--- Your instructions ---
Your copy should hold exactly the lines from the beginning of the listing below through the line with "COLOUR = (0.6, 0.6, 0.6, 1)", without any pictures.

--- Records to process ---
____

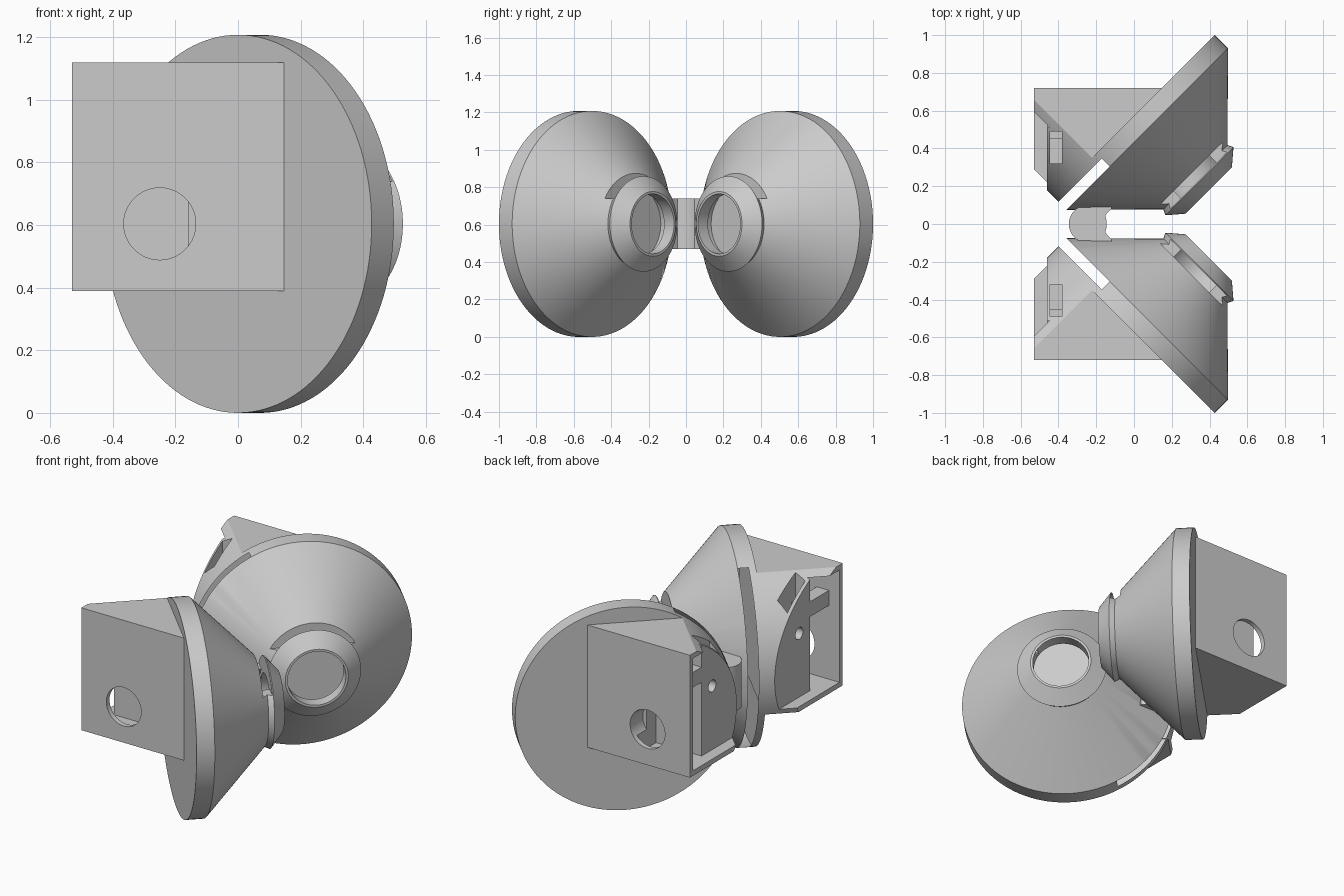
import bpy, bmesh, math
from mathutils import Matrix, Vector

if "Cube" in bpy.data.objects:
    bpy.data.objects.remove(bpy.data.objects["Cube"])

grey = bpy.data.materials.new("plain grey")
grey.use_nodes = True
COLOUR = (0.6, 0.6, 0.6, 1)
grey.diffuse_color = COLOUR
grey.node_tree.nodes["Principled BSDF"].inputs["Base Color"].default_value = COLOUR

R = 0.604          # radius of the horn rim
H = math.sqrt(0.5)
# Horn frame: local z runs along the horn, local y is up
HORN = Matrix(((H, 0, H, 0), (H, 0, -H, 0.573), (0, 1, 0, R), (0, 0, 0, 1)))
WORLD = Matrix()
ALONG_X = Matrix.Rotation(math.pi / 2, 4, 'Y')
ALONG_Y = Matrix.Rotation(-math.pi / 2, 4, 'X')


def make(name, bm, frame=WORLD):
    bm.transform(frame)
    bmesh.ops.recalc_face_normals(bm, faces=bm.faces)
    mesh = bpy.data.meshes.new(name)
    bm.to_mesh(mesh)
    bm.free()
    mesh.materials.append(grey)
    ob = bpy.data.objects.new(name, mesh)
    bpy.context.scene.collection.objects.link(ob)
    return ob


def prism(name, points, low, high, frame=WORLD):
    bm = bmesh.new()
    face = bm.faces.new([bm.verts.new((x, y, low)) for x, y in points])
    side = bmesh.ops.extrude_face_region(bm, geom=[face])["geom"]
    verts = [v for v in side if isinstance(v, bmesh.types.BMVert)]
    bmesh.ops.translate(bm, verts=verts, vec=(0, 0, high - low))
    return make(name, bm, frame)


def block(name, x, y, z, frame=WORLD):
    return prism(name, [(x[0], y[0]), (x[1], y[0]), (x[1], y[1]), (x[0], y[1])], *z, frame)


def arc(radius, start, end, count, centre=(0, 0)):
    angles = [math.radians(start + (end - start) * i / count) for i in range(count + 1)]
    return [(centre[0] + radius * math.cos(a), centre[1] + radius * math.sin(a)) for a in angles]


def rod(name, radius, low, high, frame, count=64):
    return prism(name, arc(radius, 0, 360, count)[:-1], low, high, frame)


def lathe(name, profile, frame, count=128):
    bm = bmesh.new()
    verts = [bm.verts.new((r, 0, z)) for r, z in profile]
    edges = [bm.edges.new(pair) for pair in zip(verts, verts[1:])]
    bmesh.ops.spin(bm, geom=verts + edges, axis=(0, 0, 1), cent=(0, 0, 0),
                   angle=math.tau, steps=count)
    bmesh.ops.remove_doubles(bm, verts=bm.verts, dist=1e-5)
    return make(name, bm, frame)


def apply(ob, kind, **settings):
    mod = ob.modifiers.new(kind, kind)
    for key, value in settings.items():
        setattr(mod, key, value)
    bpy.context.view_layer.objects.active = ob
    bpy.ops.object.modifier_apply(modifier=mod.name)


def carve(ob, tool, operation='DIFFERENCE'):
    apply(ob, 'BOOLEAN', operation=operation, solver='EXACT', object=tool)
    bpy.data.objects.remove(tool)


# Horn: rim, cone and flared lip
horn = lathe("horns", [(0, 0), (R, 0), (R, 0.1), (0.24, 0.46), (0.255, 0.49),
                       (0.173, 0.56), (0, 0.56)], HORN)
# Insert slot behind the lip, open at the top
slot = arc(0.19, 134.3, 405.7, 48) + [(0.4, 0.136), (0.4, 0.4), (-0.4, 0.4), (-0.4, 0.136)]
carve(horn, prism("slot_cutter", slot, 0.43, 0.485, HORN))
carve(horn, rod("mouth_cutter", 0.16, 0.45, 0.7, HORN))
# Slot through the inner side of the rim
carve(horn, block("rim_cutter", (-1, -0.28), (-1, 1), (0.04, 0.1), HORN))

# Housing: wedge on the back of the rim, rounded to follow it
wedge = [(-0.53, 0.72), (0.152, 0.72), (-0.53, 0.038)]
housing = prism("housings", wedge, 0.39, 1.12)
carve(housing, rod("round_cutter", R, -1, 0.3, HORN, 128), 'INTERSECT')
# Open side, inner chamber and recess above the inner block
for x, y, z in [((-0.7, -0.46), (-0.1, 0.69), (0.42, 1.09)),
                ((-0.5, -0.16), (0.51, 0.69), (0.42, 1.09)),
                ((-0.445, -0.38), (0.32, 0.49), (0.9, 1.3))]:
    carve(housing, block("chamber_cutter", x, y, z))
# Round window in the outer wall and small hole in the inner block
carve(housing, rod("window_cutter", 0.115, 0.6, 0.8, Matrix.Translation((-0.25, 0, R)) @ ALONG_Y))
carve(housing, rod("hole_cutter", 0.035, -0.6, -0.36,
                   Matrix.Translation((0, 0.41, 0.8)) @ ALONG_X, 32))
# Shelf across the chamber
shelf = block("shelves", (-0.46, -0.38), (0.45, 0.7), (0.86, 0.95))

for ob in (horn, housing, shelf):
    apply(ob, 'MIRROR', use_axis=(False, True, False), use_mirror_merge=False)

# Bridge joining the two horns
outer = arc(0.1, 122, 238, 16, (-0.245, 0))
inner = arc(0.14, -38, 38, 16, (-0.285, 0))
left = [(-0.3, 0.105)] + outer + [(-0.3, -0.105)]
right = [(-0.12, -0.105), (-0.12, -0.08)] + inner[4:-4] + [(-0.12, 0.08), (-0.12, 0.105)]
bridge = prism("bridge", left + right, 0.47, 0.74)

bpy.ops.object.select_all(action='DESELECT')
for ob in (horn, housing, shelf, bridge):
    ob.select_set(True)
bpy.context.view_layer.objects.active = horn
bpy.ops.object.shade_smooth_by_angle(angle=math.radians(25))
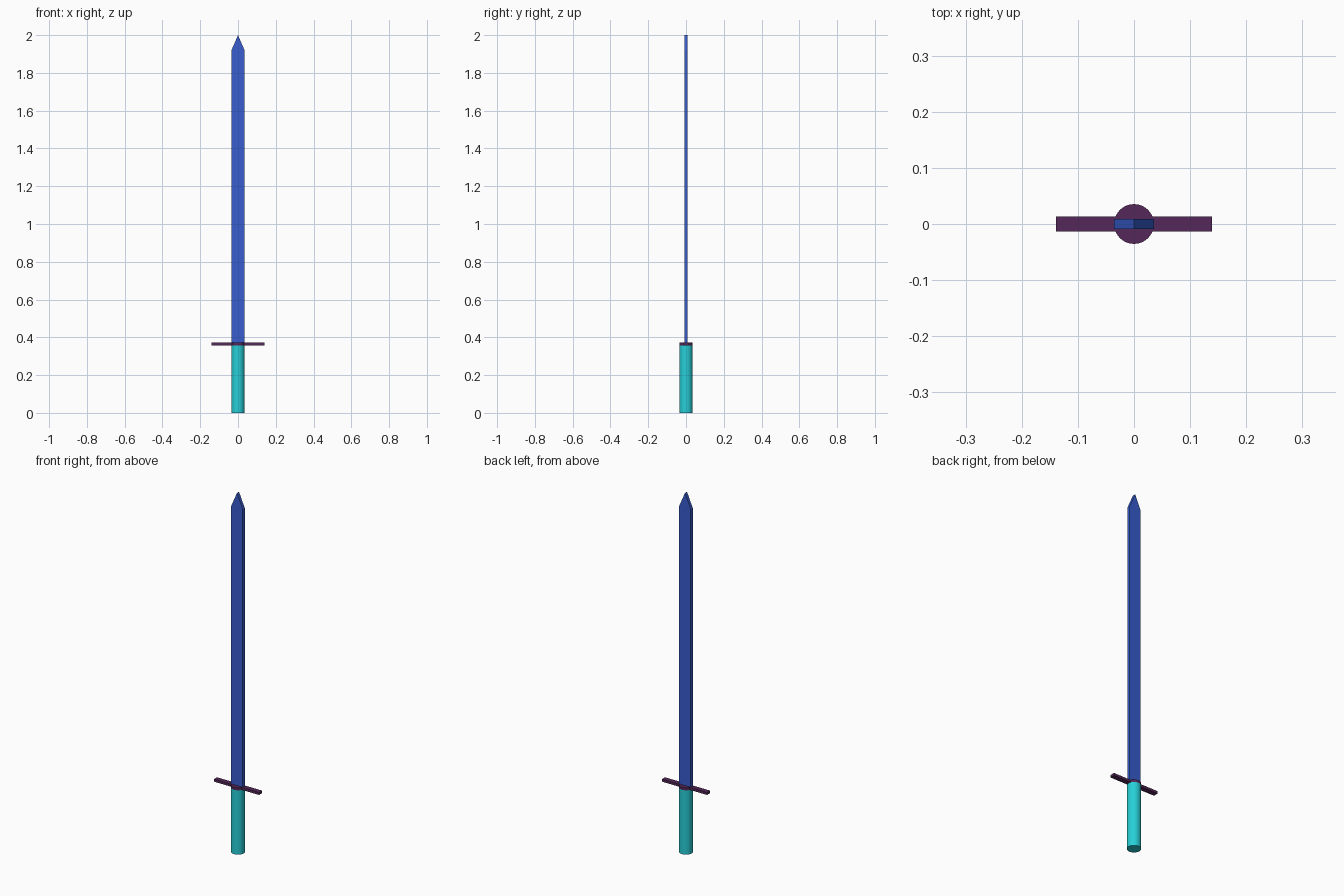
import bpy, bmesh

if "Cube" in bpy.data.objects:
    bpy.data.objects.remove(bpy.data.objects["Cube"])


def colour(obj, name, rgb):
    mat = bpy.data.materials.new(name)
    mat.diffuse_color = (*rgb, 1)
    mat.use_nodes = True
    mat.node_tree.nodes["Principled BSDF"].inputs["Base Color"].default_value = mat.diffuse_color
    obj.data.materials.append(mat)


def cylinder(name, radius, z0, z1):
    bpy.ops.mesh.primitive_cylinder_add(vertices=32, radius=radius, depth=z1 - z0,
                                        location=(0, 0, (z0 + z1) / 2))
    obj = bpy.context.object
    obj.name = name
    bpy.ops.object.shade_smooth_by_angle()
    return obj


def prism(name, outline, depth):
    """Extrude an x-z outline evenly to both sides of y = 0."""
    bm = bmesh.new()
    face = bm.faces.new([bm.verts.new((x, -depth / 2, z)) for x, z in outline])
    new = bmesh.ops.extrude_face_region(bm, geom=[face])["geom"]
    verts = [v for v in new if isinstance(v, bmesh.types.BMVert)]
    bmesh.ops.translate(bm, verts=verts, vec=(0, depth, 0))
    bmesh.ops.recalc_face_normals(bm, faces=bm.faces)
    mesh = bpy.data.meshes.new(name)
    bm.to_mesh(mesh)
    bm.free()
    obj = bpy.data.objects.new(name, mesh)
    bpy.context.collection.objects.link(obj)
    return obj


R = 0.0355                      # grip radius, also half the blade width
G0, G1 = 0.358, 0.372           # guard bottom and top
SHOULDER = 1.918                # where the point of the blade begins

# Round grip
grip = cylinder("grip", R, 0, G0)
colour(grip, "grip_teal", (0.02, 0.62, 0.68))

# Guard: collar disc with a flat crossbar
collar = cylinder("guard_collar", R, G0, G1)
colour(collar, "guard_purple", (0.09, 0.02, 0.10))
bar = prism("guard_crossbar", [(-0.139, G0), (0.139, G0), (0.139, G1), (-0.139, G1)], 0.027)
bar.data.materials.append(collar.data.materials[0])

# Flat blade with a wedge point
blade = prism("blade", [(-R, G1), (R, G1), (R, SHOULDER), (0, 2.0), (-R, SHOULDER)], 0.018)
colour(blade, "blade_blue", (0.04, 0.11, 0.62))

____

--- Task result ---
import bpy, bmesh, math
from mathutils import Matrix, Vector

if "Cube" in bpy.data.objects:
    bpy.data.objects.remove(bpy.data.objects["Cube"])

grey = bpy.data.materials.new("plain grey")
grey.use_nodes = True
COLOUR = (0.6, 0.6, 0.6, 1)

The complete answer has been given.